Everywhere I turn these days, I hear a rising clamor and rancor to cut the spending that is creating deficits that will lead to the death of us all and destroy the lives of our grandchildren.
CNBC reporter Rick Santelli walked off camera maniacally screaming "stop spending, stop spending," while commentator Larry Kudlow religiously devotes a full hour to the topic every day.
My interest piqued, and to attempt to bring some clarity to readers who must be as befuddled as me, I decided to find out what this borrowing is all about. And what do I find in my mailbox, but the chart below from my friends a Clusterstock. If a picture is worth 1,000 words, then this one is worth 2,000.
Out of a current projected budget deficit of $1.3 trillion, $700 billion, or 54% comes from the Bush era tax cuts, $320 billion (25%) from a tax revenue fall off caused by the Great Recession, $200 billion from the wars in Iran and Iraq (15%), and $50 billion (4%) is generated by Obama's recovery measures.
The TARP and the bailout of Fannie Mae and Freddie Mac are so small, they don't even register on the chart. All of the angst, complaining, moaning, blustering, and carping is about the 4%.
You often see this in politics, where the debate gets focused on where the problem isn't, not where it is, and is a big reason why I'm not in that business.
Markets have a fascinating way of seeing straight though this impenetrable fog.

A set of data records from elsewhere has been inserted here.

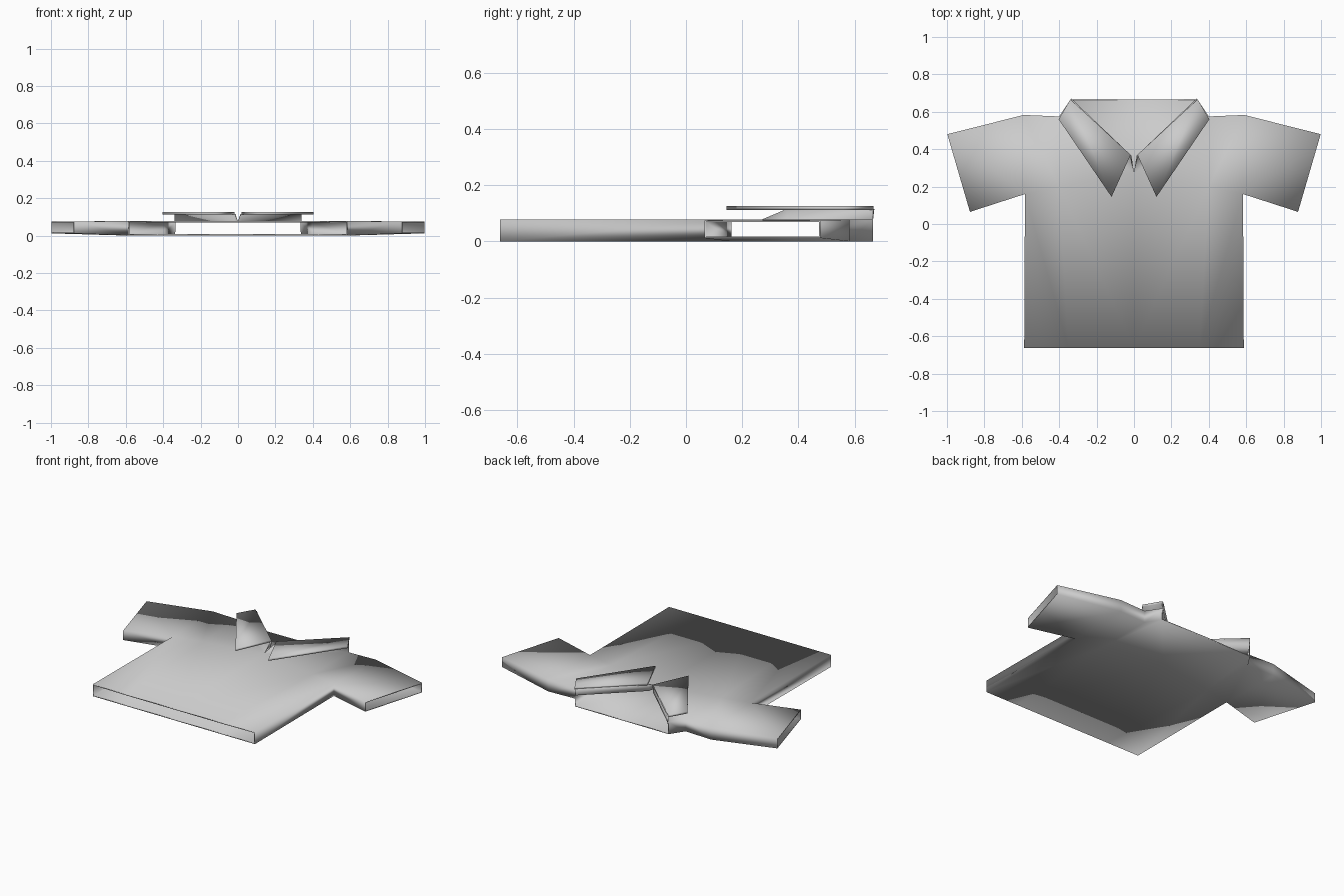
import bpy
import bmesh

cube = bpy.data.objects.get("Cube")
if cube:
    bpy.data.objects.remove(cube, do_unlink=True)

# One grey cloth for the whole garment
cloth = bpy.data.materials.new("grey_cloth")
cloth.use_nodes = True
cloth.diffuse_color = (0.6, 0.6, 0.6, 1)
cloth.node_tree.nodes["Principled BSDF"].inputs["Base Color"].default_value = (0.6, 0.6, 0.6, 1)

# Outline points of the left half, seen from above
OUTLINE = {
    "throat": (0, 0.27), "lapel": (0.02, 0.36), "neck": (0.34, 0.665),
    "nape": (0, 0.665), "collar_base": (0.40, 0.575), "shoulder": (0.59, 0.583),
    "cuff_top": (0.998, 0.48), "cuff_low": (0.877, 0.065), "armpit": (0.583, 0.16),
    "chest": (0.40, 0.20), "hem_mid": (0, -0.663), "hem_in": (0.35, -0.663),
    "hem_side": (0.587, -0.663),
}
FRONT_Z, BACK_Z = 0.078, 0.0

# Panels shared by front and back
PANELS = [
    "hem_mid hem_in chest throat", "hem_in hem_side armpit chest",
    "chest armpit shoulder collar_base", "armpit cuff_low cuff_top shoulder",
]
FRONT_NECK = ["throat chest collar_base lapel", "lapel collar_base neck"]
BACK_NECK = ["throat chest collar_base neck", "throat neck nape"]
# Closed side seams; hem, cuffs and neck stay open
SEAMS = ["hem_side armpit", "armpit cuff_low", "cuff_top shoulder",
         "shoulder collar_base", "collar_base neck"]


def finish(bm, name, thickness=0.0):
    mesh = bpy.data.meshes.new(name)
    bm.to_mesh(mesh)
    bm.free()
    obj = bpy.data.objects.new(name, mesh)
    bpy.context.collection.objects.link(obj)
    mesh.materials.append(cloth)
    mirror = obj.modifiers.new("mirror", "MIRROR")
    mirror.use_clip = True
    if thickness:
        wall = obj.modifiers.new("cloth_thickness", "SOLIDIFY")
        wall.thickness = thickness
        wall.offset = -1
    return obj


def build_shirt():
    bm = bmesh.new()
    verts = {}

    def vert(name, level):
        key = (name, level)
        if key not in verts:
            x, y = OUTLINE[name]
            z = {"front": FRONT_Z, "back": BACK_Z, "stand": 0.116}[level]
            if name.startswith("cuff"):      # sleeves taper slightly
                z = 0.012 if level == "back" else 0.075
            verts[key] = bm.verts.new((x, y, z))
        return verts[key]

    for panel in PANELS + FRONT_NECK:
        bm.faces.new([vert(n, "front") for n in panel.split()])
    for panel in PANELS + BACK_NECK:
        bm.faces.new([vert(n, "back") for n in reversed(panel.split())])
    for seam in SEAMS:
        a, b = seam.split()
        bm.faces.new([vert(a, "back"), vert(b, "back"), vert(b, "front"), vert(a, "front")])
    # Collar stand rising from the neckline
    bm.faces.new([vert("lapel", "front"), vert("neck", "front"),
                  vert("neck", "stand"), vert("lapel", "stand")])
    bm.faces.new([vert("throat", "front"), vert("lapel", "front"), vert("lapel", "stand")])
    for f in bm.faces:
        f.smooth = True
    return finish(bm, "shirt_body", 0.008)


def build_collar():
    # Folded flap on each side of the neck
    bm = bmesh.new()
    flap = [(0.34, 0.667), (0.018, 0.37), (0.12, 0.145), (0.403, 0.56)]
    face = bm.faces.new([bm.verts.new((x, y, 0.112)) for x, y in flap])
    top = bmesh.ops.extrude_face_region(bm, geom=[face])["geom"]
    bmesh.ops.translate(bm, vec=(0, 0, 0.014),
                        verts=[g for g in top if isinstance(g, bmesh.types.BMVert)])
    bmesh.ops.recalc_face_normals(bm, faces=bm.faces)
    for f in bm.faces:
        f.smooth = True
    return finish(bm, "collar_flaps")


build_shirt()
build_collar()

So while the noise out of Washington is trying to convince us that these deficits are ruinous, the ten year Treasury bond yields we saw yesterday at a stunning 2.97% are telling us that, in fact, they are no problem at all, and that the government can now borrow nearly infinite amounts of money at the lowest interest rates in history.
There are some other really interesting things that this chart and the bond market are telling us.
The Bush tax cuts expire next year, and a recovering economy will bring a return of tax revenues, eliminating 79% of the deficit.
The scheduled withdrawal from Iraq next year will cut another 7%. This assumes that Obama is unable to get a single additional piece of legislation through the congress, a distinct possibility if he loses control of congress in November.
This is the writing on the wall the bond market is attempting to focus our blinkered eyes on. If anyone else has another set of believable numbers that reaches a different conclusion, I am all ears.
And what happened to Franklin D. Roosevelt's grandchildren, the last president to preside over massive, depression fighting government borrowing? That would be me and my generation, and I think we've done pretty well.
Courtesy: Mad Hedge Fund Trader